Go through the data underneath and report how many lines hold the string "from", giving only the number.

########################################

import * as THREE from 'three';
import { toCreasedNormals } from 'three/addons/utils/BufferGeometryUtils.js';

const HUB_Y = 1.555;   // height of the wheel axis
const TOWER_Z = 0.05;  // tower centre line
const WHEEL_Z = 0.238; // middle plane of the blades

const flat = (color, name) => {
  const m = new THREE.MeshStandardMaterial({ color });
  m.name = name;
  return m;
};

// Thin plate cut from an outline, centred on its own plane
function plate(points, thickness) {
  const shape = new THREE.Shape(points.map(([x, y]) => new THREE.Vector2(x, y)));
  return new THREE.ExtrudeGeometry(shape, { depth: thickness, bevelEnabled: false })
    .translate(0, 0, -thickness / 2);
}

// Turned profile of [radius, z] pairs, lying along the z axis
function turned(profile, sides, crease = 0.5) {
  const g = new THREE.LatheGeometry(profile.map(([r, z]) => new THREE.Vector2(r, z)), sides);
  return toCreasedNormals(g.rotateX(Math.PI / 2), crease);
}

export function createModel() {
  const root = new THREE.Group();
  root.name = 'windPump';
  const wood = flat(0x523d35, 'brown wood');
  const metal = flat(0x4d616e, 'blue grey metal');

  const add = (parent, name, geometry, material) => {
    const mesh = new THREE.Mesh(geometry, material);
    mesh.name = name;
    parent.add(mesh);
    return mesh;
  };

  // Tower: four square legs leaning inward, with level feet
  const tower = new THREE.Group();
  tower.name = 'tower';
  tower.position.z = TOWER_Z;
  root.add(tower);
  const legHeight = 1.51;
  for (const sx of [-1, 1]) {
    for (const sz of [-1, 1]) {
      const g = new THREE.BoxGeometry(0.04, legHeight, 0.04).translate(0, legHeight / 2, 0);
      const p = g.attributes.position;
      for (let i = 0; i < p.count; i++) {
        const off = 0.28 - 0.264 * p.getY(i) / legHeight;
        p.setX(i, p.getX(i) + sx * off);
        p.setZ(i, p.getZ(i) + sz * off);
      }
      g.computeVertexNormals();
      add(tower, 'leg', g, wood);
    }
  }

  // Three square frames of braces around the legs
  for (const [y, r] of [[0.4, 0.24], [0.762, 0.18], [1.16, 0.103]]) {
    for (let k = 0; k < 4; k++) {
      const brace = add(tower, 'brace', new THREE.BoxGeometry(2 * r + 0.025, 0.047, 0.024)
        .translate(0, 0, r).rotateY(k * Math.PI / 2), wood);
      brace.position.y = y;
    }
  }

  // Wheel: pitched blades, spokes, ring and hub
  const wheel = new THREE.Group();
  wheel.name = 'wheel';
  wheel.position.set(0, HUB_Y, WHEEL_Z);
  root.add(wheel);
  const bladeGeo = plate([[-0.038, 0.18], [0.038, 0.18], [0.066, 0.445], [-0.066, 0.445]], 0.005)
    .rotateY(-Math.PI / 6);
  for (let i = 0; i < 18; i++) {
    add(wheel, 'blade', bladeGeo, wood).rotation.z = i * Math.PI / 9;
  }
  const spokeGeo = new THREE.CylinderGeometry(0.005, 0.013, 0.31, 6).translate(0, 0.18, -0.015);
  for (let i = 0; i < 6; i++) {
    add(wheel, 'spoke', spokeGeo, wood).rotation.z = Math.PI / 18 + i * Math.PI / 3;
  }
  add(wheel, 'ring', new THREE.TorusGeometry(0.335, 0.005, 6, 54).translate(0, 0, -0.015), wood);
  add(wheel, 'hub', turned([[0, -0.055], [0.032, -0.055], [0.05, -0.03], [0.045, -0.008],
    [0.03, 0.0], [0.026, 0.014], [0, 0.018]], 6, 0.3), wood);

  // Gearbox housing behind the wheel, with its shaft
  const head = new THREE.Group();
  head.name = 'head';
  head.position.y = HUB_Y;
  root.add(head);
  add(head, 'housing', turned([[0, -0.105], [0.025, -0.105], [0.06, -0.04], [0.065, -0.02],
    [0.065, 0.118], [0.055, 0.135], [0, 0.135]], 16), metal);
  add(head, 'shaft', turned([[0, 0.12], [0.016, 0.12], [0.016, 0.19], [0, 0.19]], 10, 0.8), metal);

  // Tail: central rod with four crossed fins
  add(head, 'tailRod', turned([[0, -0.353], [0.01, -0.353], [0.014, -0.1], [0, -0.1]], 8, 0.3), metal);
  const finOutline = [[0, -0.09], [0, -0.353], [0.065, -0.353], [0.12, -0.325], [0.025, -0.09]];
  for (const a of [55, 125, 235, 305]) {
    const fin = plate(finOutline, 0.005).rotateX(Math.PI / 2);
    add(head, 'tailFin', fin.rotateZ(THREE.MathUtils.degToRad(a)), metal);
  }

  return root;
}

########################################

• **SOLUTION FOR THIS TASK**
3